- [What is being asked] Whatever appears in the records apart from pictures must be reproduced exactly.

Top of Given information

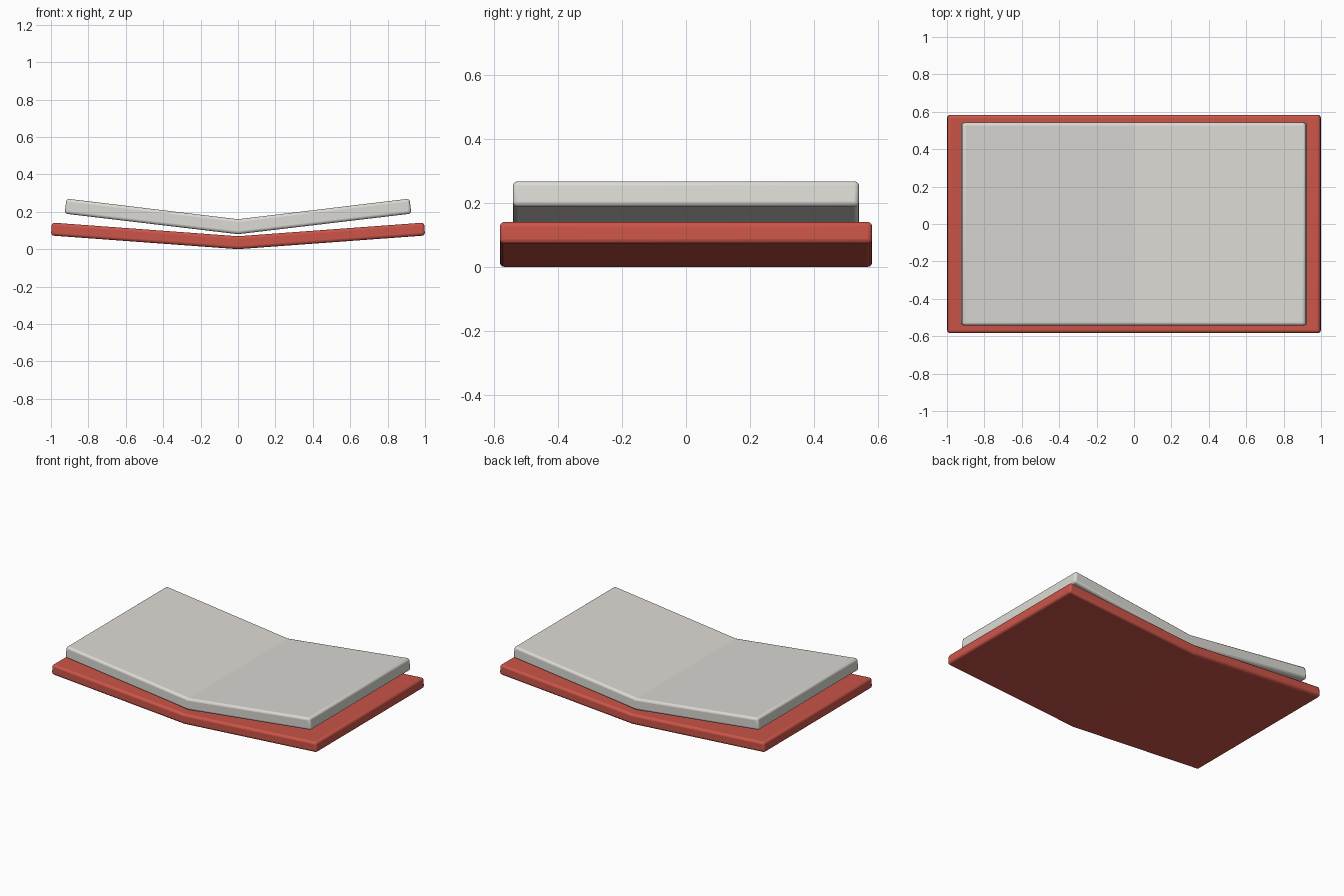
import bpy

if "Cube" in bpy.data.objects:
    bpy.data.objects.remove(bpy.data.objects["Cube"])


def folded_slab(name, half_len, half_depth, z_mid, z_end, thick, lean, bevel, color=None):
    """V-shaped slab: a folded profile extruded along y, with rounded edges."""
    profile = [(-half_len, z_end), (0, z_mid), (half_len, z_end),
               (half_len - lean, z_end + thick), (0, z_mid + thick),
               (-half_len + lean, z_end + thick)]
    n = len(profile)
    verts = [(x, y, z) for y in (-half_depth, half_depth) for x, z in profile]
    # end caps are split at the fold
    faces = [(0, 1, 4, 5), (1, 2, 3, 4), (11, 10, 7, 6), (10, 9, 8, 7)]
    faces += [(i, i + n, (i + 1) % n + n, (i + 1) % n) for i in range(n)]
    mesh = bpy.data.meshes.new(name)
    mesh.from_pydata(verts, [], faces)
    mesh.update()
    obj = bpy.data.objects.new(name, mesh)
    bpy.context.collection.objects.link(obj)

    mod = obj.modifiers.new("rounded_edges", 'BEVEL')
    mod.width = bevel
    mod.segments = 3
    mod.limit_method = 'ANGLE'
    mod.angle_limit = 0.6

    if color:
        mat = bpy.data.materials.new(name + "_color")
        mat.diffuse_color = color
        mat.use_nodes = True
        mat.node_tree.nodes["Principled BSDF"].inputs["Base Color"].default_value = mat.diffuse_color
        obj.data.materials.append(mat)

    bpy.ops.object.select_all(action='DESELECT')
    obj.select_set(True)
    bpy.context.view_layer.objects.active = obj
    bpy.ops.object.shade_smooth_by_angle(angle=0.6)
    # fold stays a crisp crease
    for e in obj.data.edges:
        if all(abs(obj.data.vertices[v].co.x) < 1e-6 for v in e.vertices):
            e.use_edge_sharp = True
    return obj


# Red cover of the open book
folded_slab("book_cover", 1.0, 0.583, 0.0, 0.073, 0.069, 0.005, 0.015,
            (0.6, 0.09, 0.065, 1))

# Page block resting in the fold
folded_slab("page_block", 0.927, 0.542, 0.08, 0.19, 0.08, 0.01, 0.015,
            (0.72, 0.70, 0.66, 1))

Bottom of Given information

- [Solution to the exercise]
import bpy

if "Cube" in bpy.data.objects:
    bpy.data.objects.remove(bpy.data.objects["Cube"])


def folded_slab(name, half_len, half_depth, z_mid, z_end, thick, lean, bevel, color=None):
    """V-shaped slab: a folded profile extruded along y, with rounded edges."""
    profile = [(-half_len, z_end), (0, z_mid), (half_len, z_end),
               (half_len - lean, z_end + thick), (0, z_mid + thick),
               (-half_len + lean, z_end + thick)]
    n = len(profile)
    verts = [(x, y, z) for y in (-half_depth, half_depth) for x, z in profile]
    # end caps are split at the fold
    faces = [(0, 1, 4, 5), (1, 2, 3, 4), (11, 10, 7, 6), (10, 9, 8, 7)]
    faces += [(i, i + n, (i + 1) % n + n, (i + 1) % n) for i in range(n)]
    mesh = bpy.data.meshes.new(name)
    mesh.from_pydata(verts, [], faces)
    mesh.update()
    obj = bpy.data.objects.new(name, mesh)
    bpy.context.collection.objects.link(obj)

    mod = obj.modifiers.new("rounded_edges", 'BEVEL')
    mod.width = bevel
    mod.segments = 3
    mod.limit_method = 'ANGLE'
    mod.angle_limit = 0.6

    if color:
        mat = bpy.data.materials.new(name + "_color")
        mat.diffuse_color = color
        mat.use_nodes = True
        mat.node_tree.nodes["Principled BSDF"].inputs["Base Color"].default_value = mat.diffuse_color
        obj.data.materials.append(mat)

    bpy.ops.object.select_all(action='DESELECT')
    obj.select_set(True)
    bpy.context.view_layer.objects.active = obj
    bpy.ops.object.shade_smooth_by_angle(angle=0.6)
    # fold stays a crisp crease
    for e in obj.data.edges:
        if all(abs(obj.data.vertices[v].co.x) < 1e-6 for v in e.vertices):
            e.use_edge_sharp = True
    return obj


# Red cover of the open book
folded_slab("book_cover", 1.0, 0.583, 0.0, 0.073, 0.069, 0.005, 0.015,
            (0.6, 0.09, 0.065, 1))

# Page block resting in the fold
folded_slab("page_block", 0.927, 0.542, 0.08, 0.19, 0.08, 0.01, 0.015,
            (0.72, 0.70, 0.66, 1))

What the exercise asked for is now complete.